I'd have to guess that 50 or so years ago, if you told Americans that two of the biggest sports-television events in American culture wouldn't broadcast an actual sport, you'd be called crazy.
But think about it for a second: the NBA Draft and the NFL Draft are powerhouse, mark-down-on-the-calendar moments in the sports year. Maybe not as thrilling or exhilarating as the Super Bowl or the NBA Finals, but certainly as omnipresent—after all, every team in the league participates, not just two clubs.
And while both the NBA Draft and NFL Draft have blossomed from humble beginnings (those old television clips don't reveal much glitz, glamor, or bright lights) to star-studded spectaculars, the NFL's edition blows the NBA's out of the water.
Certainly it's impossible to divorce the overall popularity of each league—the NFL is without a doubt more popular from coast to coast than the NBA—from the level of interest surrounding their drafts.
But that isn't the only reason. And neither is the venue: Radio City Music Hall in Manhattan for the NFL does sort of dwindle the Newark's Prudential Center in terms of wow-factor.
No, I can point to at least three more significant reasons why the NFL's draft is so superior to the NBA's.
First, is the timing. The NFL season ends in late January, early February. The NFL Draft doesn't come around until the end of April. When you consider how football-starved fans are after one quarter of the year passing by, it's little wonder that the Draft sparks such excitement, optimism, and debate: it gives fans their fix after a pretty lengthy withdrawal
The second reason hearkens back to a point made by a baseball theorist, the great George Will, who noted in the Ken Burns Baseball documentary that "football represents the manic division of labor that makes life confusing and, I should think, unsatisfying. I mean, who wants to grow up and be a third-and-long yardage pulling guard?"

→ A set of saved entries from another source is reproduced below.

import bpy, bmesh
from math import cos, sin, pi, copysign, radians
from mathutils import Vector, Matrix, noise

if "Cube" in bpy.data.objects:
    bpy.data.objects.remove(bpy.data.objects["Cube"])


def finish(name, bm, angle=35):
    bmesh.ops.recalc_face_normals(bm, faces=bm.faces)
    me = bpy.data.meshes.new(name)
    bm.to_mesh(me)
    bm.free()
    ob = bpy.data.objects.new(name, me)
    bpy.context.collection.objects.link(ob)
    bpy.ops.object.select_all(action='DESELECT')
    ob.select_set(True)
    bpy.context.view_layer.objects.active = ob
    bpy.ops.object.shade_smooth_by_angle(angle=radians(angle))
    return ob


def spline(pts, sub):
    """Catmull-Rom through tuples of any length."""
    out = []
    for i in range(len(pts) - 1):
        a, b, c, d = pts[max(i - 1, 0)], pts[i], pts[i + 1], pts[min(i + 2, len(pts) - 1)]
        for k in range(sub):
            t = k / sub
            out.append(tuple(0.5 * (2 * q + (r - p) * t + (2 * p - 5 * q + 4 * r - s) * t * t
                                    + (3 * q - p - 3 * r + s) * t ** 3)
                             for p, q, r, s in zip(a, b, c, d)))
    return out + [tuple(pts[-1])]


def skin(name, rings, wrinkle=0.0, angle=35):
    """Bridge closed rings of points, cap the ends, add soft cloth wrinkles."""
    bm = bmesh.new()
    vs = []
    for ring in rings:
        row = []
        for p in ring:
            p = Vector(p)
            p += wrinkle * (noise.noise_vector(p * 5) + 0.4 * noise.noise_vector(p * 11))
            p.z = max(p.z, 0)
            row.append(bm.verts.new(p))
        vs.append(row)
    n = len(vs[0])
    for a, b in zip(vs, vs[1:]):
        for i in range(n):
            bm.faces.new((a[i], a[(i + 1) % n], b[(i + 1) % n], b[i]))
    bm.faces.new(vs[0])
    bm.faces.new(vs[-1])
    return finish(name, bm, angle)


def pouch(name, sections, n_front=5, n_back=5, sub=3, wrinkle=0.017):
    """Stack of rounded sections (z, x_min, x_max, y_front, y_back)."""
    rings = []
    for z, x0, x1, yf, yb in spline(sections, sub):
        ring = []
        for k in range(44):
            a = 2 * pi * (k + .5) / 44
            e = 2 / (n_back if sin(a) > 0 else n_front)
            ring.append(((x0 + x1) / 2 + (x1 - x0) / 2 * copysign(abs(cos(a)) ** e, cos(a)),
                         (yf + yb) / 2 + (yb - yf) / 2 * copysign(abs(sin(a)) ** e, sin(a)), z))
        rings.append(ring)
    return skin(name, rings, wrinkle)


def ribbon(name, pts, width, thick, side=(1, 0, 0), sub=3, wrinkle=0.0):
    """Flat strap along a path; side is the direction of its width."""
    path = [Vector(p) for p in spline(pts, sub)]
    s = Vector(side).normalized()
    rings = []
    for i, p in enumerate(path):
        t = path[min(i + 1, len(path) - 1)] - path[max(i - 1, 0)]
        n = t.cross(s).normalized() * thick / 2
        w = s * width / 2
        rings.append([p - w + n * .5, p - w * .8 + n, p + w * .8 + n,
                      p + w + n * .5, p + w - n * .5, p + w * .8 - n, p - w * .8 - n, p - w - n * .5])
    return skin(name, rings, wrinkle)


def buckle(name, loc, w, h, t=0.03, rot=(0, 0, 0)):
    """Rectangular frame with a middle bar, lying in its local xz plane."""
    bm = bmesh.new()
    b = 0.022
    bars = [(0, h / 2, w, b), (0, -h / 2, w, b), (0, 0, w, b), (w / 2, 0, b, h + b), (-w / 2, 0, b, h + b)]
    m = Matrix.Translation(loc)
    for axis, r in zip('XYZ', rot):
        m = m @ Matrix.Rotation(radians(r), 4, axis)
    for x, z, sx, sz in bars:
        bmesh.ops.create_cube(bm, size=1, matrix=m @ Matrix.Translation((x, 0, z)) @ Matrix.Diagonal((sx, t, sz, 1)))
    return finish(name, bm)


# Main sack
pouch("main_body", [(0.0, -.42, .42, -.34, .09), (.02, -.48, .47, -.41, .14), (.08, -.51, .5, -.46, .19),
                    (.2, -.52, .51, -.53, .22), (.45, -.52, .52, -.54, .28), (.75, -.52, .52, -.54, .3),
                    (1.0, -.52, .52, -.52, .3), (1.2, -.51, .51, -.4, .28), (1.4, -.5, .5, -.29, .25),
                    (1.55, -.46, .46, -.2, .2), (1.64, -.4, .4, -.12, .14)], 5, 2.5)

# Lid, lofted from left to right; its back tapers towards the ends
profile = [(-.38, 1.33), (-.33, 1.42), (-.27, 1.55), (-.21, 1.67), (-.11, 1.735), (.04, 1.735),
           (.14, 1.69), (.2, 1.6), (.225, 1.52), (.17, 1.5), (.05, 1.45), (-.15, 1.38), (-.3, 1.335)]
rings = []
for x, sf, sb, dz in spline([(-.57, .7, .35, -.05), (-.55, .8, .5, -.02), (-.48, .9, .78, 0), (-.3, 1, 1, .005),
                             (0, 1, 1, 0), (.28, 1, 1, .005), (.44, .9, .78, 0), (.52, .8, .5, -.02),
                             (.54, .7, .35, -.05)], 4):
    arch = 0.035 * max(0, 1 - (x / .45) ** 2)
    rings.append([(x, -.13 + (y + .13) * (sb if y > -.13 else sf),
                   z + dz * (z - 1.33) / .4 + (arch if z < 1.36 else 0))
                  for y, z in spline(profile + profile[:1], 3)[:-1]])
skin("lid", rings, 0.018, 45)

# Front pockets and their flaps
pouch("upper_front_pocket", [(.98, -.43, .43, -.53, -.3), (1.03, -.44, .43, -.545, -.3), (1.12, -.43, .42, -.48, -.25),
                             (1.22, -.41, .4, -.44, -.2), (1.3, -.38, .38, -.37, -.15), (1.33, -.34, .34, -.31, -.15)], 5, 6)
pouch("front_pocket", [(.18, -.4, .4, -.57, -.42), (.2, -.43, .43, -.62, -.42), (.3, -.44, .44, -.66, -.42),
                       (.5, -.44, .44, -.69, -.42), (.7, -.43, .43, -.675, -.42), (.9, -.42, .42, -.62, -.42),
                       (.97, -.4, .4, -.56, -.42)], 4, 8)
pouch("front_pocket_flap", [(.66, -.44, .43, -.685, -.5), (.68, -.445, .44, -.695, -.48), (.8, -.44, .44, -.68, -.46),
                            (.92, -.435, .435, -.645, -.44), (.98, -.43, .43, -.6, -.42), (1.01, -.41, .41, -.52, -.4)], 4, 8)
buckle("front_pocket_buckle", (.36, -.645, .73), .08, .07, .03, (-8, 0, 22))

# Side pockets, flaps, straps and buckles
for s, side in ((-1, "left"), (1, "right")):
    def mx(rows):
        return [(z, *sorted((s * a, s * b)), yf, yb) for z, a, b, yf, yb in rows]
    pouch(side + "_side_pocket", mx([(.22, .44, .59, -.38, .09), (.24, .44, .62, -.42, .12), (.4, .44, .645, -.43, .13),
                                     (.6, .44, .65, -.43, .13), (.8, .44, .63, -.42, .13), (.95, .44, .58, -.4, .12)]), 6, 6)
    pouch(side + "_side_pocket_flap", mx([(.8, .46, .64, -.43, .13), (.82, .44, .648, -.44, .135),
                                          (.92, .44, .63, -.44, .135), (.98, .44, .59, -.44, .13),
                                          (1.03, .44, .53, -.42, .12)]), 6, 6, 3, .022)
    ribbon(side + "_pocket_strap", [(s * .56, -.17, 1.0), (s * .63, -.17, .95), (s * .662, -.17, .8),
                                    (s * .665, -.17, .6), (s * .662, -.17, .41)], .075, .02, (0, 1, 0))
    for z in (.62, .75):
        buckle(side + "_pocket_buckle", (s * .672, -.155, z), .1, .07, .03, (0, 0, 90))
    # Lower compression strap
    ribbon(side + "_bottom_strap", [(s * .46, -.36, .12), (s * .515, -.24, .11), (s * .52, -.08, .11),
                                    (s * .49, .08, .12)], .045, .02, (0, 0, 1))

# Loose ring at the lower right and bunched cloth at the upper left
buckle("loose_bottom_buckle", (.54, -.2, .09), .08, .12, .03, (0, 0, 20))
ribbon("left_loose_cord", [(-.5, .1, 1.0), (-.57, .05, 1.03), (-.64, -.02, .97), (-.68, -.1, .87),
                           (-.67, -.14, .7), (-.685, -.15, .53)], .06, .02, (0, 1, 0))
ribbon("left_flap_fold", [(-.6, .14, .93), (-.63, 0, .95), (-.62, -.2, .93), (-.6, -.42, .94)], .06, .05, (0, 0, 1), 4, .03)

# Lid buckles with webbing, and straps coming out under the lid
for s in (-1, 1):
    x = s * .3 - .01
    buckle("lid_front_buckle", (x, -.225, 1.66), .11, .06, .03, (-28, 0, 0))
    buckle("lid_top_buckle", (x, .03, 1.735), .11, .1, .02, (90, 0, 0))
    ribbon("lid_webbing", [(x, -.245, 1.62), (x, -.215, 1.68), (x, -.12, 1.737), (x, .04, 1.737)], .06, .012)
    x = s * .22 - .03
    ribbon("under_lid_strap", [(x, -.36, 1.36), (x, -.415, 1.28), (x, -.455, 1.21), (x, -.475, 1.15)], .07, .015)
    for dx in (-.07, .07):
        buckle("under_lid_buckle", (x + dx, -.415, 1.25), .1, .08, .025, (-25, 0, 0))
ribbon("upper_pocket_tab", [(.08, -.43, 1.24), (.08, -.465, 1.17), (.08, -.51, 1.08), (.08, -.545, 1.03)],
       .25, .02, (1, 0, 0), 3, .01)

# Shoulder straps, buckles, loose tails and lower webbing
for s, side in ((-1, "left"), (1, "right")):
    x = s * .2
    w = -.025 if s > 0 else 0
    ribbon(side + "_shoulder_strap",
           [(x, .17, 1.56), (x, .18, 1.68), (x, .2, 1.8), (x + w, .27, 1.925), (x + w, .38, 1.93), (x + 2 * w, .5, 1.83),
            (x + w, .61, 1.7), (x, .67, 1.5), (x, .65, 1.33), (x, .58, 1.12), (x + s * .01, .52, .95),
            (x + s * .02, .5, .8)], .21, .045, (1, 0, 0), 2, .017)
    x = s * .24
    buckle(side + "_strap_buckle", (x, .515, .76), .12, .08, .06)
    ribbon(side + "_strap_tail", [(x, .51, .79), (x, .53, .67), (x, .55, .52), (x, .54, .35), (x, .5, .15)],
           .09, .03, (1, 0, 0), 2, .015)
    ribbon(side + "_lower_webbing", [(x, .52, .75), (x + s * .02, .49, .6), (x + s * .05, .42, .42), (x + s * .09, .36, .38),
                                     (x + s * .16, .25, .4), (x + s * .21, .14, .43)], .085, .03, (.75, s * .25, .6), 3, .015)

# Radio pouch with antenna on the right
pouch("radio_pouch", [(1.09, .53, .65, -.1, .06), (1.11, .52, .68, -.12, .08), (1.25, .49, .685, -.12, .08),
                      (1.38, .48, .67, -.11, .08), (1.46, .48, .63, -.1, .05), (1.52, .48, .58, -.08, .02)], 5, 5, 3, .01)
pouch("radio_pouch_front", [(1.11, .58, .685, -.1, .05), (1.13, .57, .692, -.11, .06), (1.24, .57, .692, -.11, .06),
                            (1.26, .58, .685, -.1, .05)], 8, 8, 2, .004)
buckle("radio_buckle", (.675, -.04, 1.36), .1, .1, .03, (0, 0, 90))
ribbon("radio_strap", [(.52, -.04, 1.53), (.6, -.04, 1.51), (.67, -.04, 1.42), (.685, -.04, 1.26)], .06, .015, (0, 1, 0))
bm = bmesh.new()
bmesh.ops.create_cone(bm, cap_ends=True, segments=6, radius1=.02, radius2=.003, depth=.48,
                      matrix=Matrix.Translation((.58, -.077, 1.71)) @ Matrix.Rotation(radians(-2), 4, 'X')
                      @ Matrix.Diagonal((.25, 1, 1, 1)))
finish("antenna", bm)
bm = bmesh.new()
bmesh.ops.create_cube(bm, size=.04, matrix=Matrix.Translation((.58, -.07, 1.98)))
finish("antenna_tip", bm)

Not to quibble with his big brain, but I think that's explicitly the reason why NFL fans love the draft.
When you include spots like kicker, punter, kick returner, punt return and the difference between a three-technique and a nose tackle, or a 3-4 outside linebacker and a 4-3 outside linebacker, there are just so many things to mix and match and speculate on that it lets fans feel like they're the GM, like they know their team's needs inside and out.
With only five men on the floor and that lack of speciality, the NBA just doesn't have the same depth.
But the main reason why I think Roger Goodell's offseason showcase overshadows David Stern's is much simpler, even if it's much "newer."
The NFL Draft has always been "bigger" than the NBA Draft. But I think the enormous gap between the two has widened considerably over the last two decades. What has changed regarding the crop of players during that time?
International, high school, and now one-and-done players have become more prevalent in the NBA Draft than collegians who reached upperclassman status. That means, by and large, the general public knows very little about these players. A significant portion of the top picks in tonight's NBA Draft did not compete in March Madness or the regular college basketball season.
As for the NFL: aside from the suspended Robert Quinn, the first 15 players selected in this year's draft played a college football season and a bowl game. Four of those men left college having stared in a national championship game (Cam Newton and Nick Fairly, along with Julio Jones and Marcell Dareus the year before.)
In short, the general public—I'm not talking just about the diehards who comb message boards and mock drafts daily—knows the crop of players much better top to bottom.
And since these drafts are all about stars and hero-making, knowing who were about to worship, ridicule, and give over our money to via tickets and jersey, that's a big deal.